Unfortunately during a "reccy" of the walk earlier in the week Jane had found that the planned circular route back down the crags was inaccessible due to the bog like conditions, so we had to return the same way. However this time it was warm and sunny so the landscape felt new all the same.


What a difference 45minutes make, from going from fairly freezing temperatures to having to take a layer off! (Even removed my hat!)


On return to the starting point, Jane ensured that everyone stretched and cooled down properly to ensure that any muscular aches were eliminated! The group definitely felt as though they had a good work out and were all in high spirits!


The great thing about this Nordic Walking course is not just enthusing the participants to walk for health but definitely increased their desire to get out into Northumberland and walk more often, and in whatever weather conditions. 


(Nordic Walking courses and 5 mile walks can be booked with www.shepherdswalks.co.uk)


Thursday, March 7, 2013

An Invitation Part 1 - The Reccy

It was some time ago that I meet Jon and Jane Monks of Shepherds Walks. I knew about their walking holiday venture before I even knew I would be living in Northumberland, through research for diversifying what I could offer alongside my French accommodation. I have been lucky to get to know them since moving here as a "consumer" of their walks and their lovely Capricorn Socks!

I was absolutely thrilled to be invited to take some photographs for them to help with the promotion of the initially the challenge walks and then the Nordic Walking Courses that Jane runs. Being a keen Nordic Walker myself I thought this was a great opportunity to be outside and learn some new routes used by Shepherds Walks for their walks and courses.

The first shoot was to start at Bolam Lake near Belsay. So I thought I head up there and go for a pootle with Welly and work out some good points for making pictures. Jane rang while I was at Bolam and let me know the exact route which was out of the country park and up a bridle way to Shaftoe Crags.
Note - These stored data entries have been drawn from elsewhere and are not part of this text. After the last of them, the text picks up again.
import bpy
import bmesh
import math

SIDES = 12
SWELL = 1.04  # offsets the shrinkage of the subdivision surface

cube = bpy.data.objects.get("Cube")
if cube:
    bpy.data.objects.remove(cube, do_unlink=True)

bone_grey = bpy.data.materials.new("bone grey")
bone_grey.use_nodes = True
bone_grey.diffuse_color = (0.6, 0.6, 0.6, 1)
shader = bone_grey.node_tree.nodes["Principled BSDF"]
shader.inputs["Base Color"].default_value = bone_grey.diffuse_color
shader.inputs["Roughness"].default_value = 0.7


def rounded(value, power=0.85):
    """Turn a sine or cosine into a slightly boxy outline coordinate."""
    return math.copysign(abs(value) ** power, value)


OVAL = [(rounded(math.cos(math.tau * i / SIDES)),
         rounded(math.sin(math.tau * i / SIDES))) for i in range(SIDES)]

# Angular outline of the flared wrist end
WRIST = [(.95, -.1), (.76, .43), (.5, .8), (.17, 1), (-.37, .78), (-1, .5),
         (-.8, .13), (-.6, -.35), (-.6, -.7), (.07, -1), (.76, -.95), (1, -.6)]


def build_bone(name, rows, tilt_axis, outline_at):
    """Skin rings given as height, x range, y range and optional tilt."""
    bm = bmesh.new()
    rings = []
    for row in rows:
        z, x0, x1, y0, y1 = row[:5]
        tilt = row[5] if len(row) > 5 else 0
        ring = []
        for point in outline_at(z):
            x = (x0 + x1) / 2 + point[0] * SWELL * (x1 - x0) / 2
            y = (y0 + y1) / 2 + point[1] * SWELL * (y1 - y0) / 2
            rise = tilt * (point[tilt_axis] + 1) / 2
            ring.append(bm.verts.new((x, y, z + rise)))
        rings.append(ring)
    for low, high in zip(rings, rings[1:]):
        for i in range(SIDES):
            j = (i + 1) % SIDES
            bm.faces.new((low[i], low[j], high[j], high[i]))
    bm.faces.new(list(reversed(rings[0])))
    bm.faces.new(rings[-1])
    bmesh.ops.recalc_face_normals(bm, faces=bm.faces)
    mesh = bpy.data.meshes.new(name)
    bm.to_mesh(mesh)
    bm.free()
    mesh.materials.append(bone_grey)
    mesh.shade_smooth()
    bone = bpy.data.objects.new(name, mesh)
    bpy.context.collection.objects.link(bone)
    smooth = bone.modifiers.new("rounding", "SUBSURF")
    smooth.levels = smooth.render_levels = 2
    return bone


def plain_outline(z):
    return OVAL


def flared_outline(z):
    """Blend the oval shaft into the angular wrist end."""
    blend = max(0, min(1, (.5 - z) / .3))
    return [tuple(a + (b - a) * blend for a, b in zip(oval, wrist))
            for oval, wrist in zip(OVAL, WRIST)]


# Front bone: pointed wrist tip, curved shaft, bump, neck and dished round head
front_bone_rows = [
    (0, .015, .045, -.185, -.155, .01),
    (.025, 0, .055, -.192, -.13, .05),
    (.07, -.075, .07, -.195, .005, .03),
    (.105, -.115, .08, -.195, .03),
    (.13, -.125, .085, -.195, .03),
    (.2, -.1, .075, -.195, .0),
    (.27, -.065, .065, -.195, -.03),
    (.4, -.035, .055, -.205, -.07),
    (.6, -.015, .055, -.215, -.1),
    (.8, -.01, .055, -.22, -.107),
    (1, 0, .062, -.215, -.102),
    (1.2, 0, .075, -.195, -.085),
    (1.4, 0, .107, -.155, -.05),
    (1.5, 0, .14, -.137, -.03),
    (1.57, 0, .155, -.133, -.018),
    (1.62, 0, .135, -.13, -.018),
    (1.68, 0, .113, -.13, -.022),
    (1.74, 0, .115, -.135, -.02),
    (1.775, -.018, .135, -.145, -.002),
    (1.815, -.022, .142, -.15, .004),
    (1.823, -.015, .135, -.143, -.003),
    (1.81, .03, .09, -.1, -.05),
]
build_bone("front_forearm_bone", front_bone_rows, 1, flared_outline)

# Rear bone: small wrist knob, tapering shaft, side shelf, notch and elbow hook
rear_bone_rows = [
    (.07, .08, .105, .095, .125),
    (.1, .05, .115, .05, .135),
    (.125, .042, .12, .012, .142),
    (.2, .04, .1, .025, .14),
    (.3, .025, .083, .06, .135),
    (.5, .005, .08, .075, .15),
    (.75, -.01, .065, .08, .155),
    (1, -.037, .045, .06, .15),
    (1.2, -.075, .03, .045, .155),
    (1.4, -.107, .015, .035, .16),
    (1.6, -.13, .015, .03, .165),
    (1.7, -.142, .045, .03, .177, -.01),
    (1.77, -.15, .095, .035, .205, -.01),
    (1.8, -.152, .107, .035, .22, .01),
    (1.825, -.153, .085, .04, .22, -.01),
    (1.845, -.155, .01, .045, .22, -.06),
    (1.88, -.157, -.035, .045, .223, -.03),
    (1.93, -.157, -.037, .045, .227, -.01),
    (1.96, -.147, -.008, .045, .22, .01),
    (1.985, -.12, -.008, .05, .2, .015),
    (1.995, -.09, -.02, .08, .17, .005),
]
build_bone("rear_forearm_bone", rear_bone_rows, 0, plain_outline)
I made a mental note of the route, but decided a walk with the dog around the lake first in case I needed to put him on a lead up to the Crags (thinking there might be livestock up there).

I got a bit distracted from the walk by the lake wildlife! 


I did not know there were so many swans at Bolam Country Park! I took the chance while I was by myself to take a few pictures of them. My favourite ones were when the swans were against the dark backdrop of vegetation. The swans were very obliging in the most but the opportunity didn't last long at this spot as they were agitated by Welly barking at them. To him swans are very, very scary. 

It was also minus temperatures and lying on my belly taking pictures of these majestic birds was getting nippy. So Welly and I made our way on the two mile walk up to Shaftoe Crags.

The first part of the trail was easy enough. The farmyard was a disgusting mess of slurry. But the onward walk gently uphill rewarded Welly and I with a marvellous Northumbrian View (despite the fog) for very little effort.

The highest point was marked by the triangulation marker, but the interest was really the sandstone rock formations that created this relatively small hill.



I am sure the pathway must be an ancient track; there are lots of rock shelters here and I understand archeological digs have found bronze age flint weapon heads, from when hunter gatherers moved through the area.



I was on the look out for interesting curves in the path or places which would make my pictures for the Nordic walk the following day have a little bit of flare. I hoped to capture the walkers in the landscape, not just the walkers.

We headed back down the hill, through the slurry, and back to the car. The forecast for the walk day was to be sunnier than this day so I hoped for some good images!

Of course isn't possible to go home easily when the blasted dog refuses to get in the car. He had thoroughly enjoyed scrambling over the rocks and the open space of the moors, which were surprisingly sheep free
A classic Welly refusal to admit the care is the next move.
Part 2 - The Nordic Walk to Shaftoe Crags Next.